*To do*. Which lines of the records contain the word "SIDES"? Show each of them.

*The data*.
<<<<

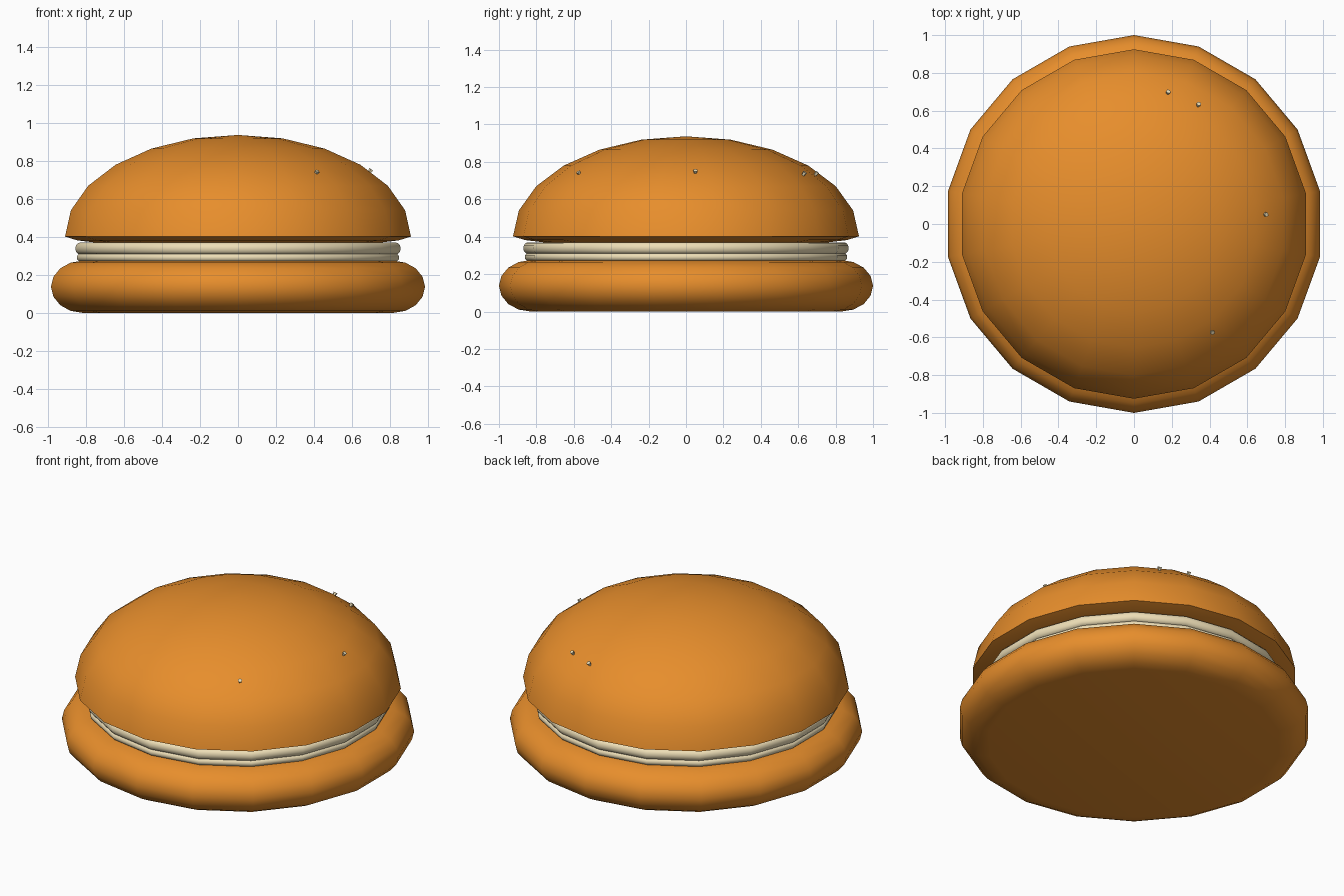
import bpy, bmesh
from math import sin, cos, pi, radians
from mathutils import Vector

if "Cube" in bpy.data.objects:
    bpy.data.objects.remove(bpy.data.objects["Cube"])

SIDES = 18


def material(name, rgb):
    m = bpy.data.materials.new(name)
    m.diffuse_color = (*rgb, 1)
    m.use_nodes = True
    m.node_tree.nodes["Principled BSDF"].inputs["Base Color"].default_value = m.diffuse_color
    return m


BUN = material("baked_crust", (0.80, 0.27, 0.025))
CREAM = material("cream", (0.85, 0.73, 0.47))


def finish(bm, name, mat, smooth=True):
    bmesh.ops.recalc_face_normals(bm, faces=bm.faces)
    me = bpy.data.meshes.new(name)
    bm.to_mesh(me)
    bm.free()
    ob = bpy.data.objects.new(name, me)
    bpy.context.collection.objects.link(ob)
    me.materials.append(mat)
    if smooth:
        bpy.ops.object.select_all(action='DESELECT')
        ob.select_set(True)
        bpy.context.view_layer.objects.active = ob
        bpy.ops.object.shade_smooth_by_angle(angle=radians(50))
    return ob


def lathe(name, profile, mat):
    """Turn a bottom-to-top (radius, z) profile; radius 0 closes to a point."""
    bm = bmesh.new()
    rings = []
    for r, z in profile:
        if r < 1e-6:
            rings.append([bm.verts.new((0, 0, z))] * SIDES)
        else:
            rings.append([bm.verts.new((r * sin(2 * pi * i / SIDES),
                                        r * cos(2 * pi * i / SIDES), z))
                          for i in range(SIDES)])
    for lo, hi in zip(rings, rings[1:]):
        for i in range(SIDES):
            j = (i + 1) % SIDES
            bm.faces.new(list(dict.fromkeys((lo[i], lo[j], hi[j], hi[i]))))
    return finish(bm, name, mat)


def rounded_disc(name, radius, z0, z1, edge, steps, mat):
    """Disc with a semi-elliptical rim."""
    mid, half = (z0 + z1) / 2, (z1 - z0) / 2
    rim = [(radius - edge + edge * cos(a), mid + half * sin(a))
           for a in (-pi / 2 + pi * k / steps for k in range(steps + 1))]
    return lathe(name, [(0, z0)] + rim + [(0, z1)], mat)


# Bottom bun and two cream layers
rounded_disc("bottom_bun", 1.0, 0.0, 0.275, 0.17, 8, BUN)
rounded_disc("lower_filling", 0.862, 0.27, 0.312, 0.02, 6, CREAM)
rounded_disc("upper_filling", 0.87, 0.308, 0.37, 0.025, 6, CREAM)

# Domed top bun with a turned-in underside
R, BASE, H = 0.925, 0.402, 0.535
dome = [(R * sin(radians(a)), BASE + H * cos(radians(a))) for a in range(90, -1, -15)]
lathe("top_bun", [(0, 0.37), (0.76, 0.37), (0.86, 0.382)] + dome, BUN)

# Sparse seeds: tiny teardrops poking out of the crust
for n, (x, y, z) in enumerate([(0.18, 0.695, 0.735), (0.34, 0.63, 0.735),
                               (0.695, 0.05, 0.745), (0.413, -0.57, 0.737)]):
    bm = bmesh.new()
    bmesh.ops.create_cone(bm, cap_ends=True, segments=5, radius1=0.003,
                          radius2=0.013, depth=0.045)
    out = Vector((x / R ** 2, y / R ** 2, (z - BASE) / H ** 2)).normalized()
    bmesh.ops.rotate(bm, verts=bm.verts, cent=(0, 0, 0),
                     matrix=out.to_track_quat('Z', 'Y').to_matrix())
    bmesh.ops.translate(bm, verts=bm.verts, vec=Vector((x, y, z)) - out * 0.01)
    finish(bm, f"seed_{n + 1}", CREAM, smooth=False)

>>>>
<<<<

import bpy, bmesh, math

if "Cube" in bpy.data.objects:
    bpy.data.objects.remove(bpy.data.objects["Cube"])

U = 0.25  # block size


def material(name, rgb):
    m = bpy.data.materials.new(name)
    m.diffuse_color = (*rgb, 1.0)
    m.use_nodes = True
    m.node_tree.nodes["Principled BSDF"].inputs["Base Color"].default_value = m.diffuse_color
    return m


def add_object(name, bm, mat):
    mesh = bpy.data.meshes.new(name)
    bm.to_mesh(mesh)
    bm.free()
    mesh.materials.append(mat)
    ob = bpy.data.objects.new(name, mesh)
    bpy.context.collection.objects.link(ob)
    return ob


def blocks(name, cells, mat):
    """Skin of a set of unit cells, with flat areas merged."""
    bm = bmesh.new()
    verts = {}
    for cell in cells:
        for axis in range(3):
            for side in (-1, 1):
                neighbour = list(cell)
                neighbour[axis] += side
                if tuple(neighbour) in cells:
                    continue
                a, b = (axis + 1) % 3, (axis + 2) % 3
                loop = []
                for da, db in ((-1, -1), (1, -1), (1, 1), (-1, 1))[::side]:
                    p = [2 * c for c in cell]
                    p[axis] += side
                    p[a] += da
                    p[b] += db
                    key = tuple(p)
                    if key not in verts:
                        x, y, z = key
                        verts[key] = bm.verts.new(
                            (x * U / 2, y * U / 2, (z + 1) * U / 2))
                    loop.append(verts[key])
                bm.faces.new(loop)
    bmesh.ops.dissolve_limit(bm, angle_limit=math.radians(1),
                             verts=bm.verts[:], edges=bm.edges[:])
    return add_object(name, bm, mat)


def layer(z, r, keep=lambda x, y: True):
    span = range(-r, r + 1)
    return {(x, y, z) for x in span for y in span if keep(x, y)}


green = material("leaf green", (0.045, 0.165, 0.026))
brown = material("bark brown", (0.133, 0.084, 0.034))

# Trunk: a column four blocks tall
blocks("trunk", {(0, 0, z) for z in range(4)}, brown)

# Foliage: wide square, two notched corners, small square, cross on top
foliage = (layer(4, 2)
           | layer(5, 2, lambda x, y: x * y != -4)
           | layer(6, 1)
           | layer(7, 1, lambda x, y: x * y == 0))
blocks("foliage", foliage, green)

>>>>
<<<<

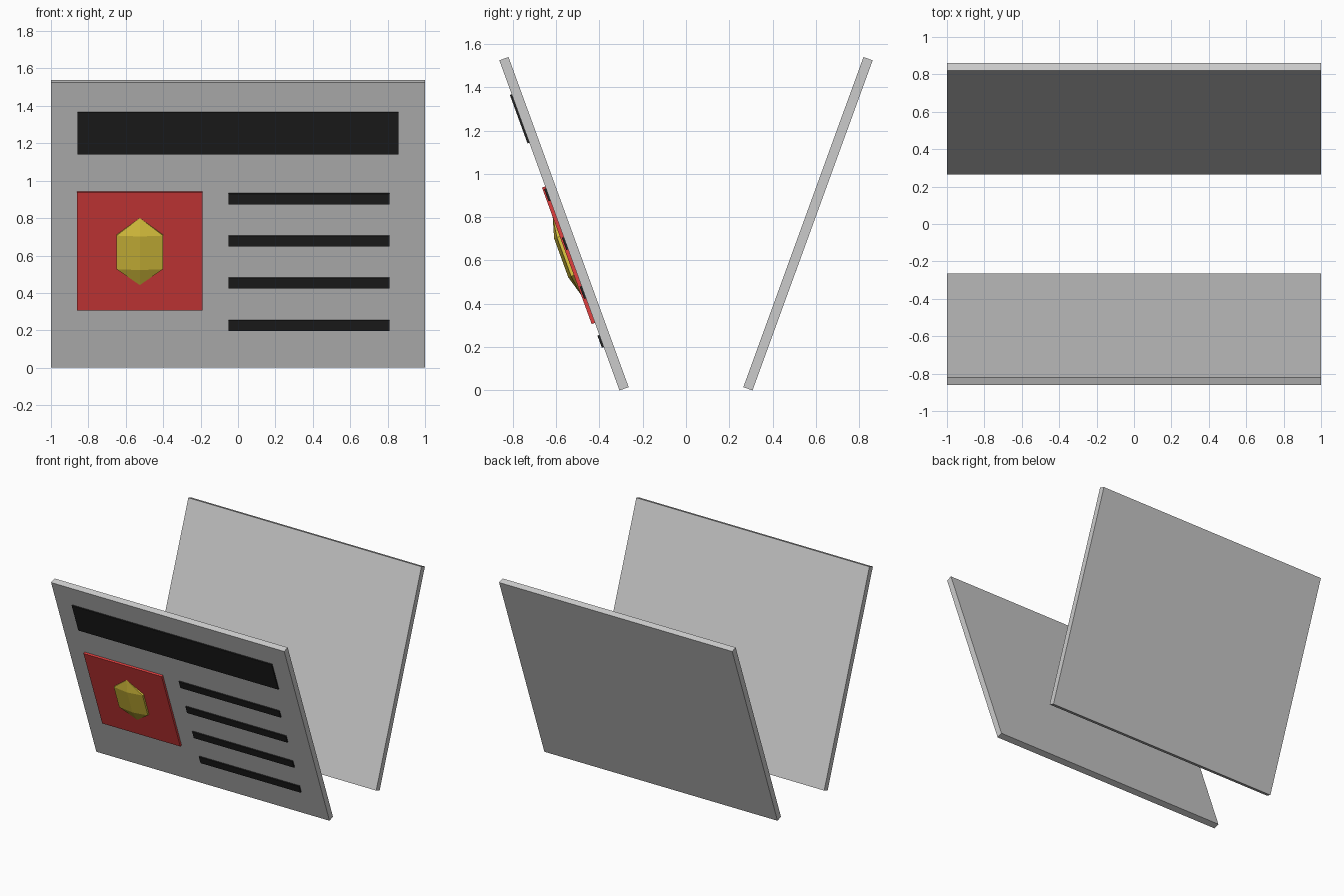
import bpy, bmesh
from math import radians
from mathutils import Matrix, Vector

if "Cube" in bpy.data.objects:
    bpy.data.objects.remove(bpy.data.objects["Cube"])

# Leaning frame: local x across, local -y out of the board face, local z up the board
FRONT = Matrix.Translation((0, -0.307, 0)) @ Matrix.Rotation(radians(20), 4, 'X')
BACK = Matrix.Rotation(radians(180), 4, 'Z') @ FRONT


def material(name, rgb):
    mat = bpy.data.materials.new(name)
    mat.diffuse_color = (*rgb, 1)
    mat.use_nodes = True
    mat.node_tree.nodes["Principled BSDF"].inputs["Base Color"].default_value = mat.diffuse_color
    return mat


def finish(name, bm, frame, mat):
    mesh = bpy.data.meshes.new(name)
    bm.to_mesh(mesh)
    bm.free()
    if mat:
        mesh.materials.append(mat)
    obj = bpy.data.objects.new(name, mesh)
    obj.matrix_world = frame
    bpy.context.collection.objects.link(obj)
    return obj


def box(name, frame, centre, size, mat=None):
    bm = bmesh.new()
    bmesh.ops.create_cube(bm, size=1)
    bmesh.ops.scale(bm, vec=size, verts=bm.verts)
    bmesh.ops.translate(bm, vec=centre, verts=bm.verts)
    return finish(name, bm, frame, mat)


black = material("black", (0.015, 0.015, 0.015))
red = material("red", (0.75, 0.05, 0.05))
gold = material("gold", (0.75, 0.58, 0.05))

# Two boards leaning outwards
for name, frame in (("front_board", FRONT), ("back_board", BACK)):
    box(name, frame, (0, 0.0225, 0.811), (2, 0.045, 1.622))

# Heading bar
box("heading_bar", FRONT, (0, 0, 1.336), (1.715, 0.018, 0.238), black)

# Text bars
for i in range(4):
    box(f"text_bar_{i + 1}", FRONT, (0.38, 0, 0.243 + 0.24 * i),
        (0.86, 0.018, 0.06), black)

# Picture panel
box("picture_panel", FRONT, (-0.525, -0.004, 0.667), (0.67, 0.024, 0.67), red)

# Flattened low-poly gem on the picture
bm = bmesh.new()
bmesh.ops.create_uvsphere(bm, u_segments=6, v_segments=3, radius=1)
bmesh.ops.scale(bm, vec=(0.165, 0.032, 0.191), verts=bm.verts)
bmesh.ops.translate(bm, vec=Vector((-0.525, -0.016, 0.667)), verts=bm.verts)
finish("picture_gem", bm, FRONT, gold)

>>>>

*Solution to the problem*.
SIDES = 18
            rings.append([bm.verts.new((0, 0, z))] * SIDES)
            rings.append([bm.verts.new((r * sin(2 * pi * i / SIDES),
                                        r * cos(2 * pi * i / SIDES), z))
                          for i in range(SIDES)])
        for i in range(SIDES):
            j = (i + 1) % SIDES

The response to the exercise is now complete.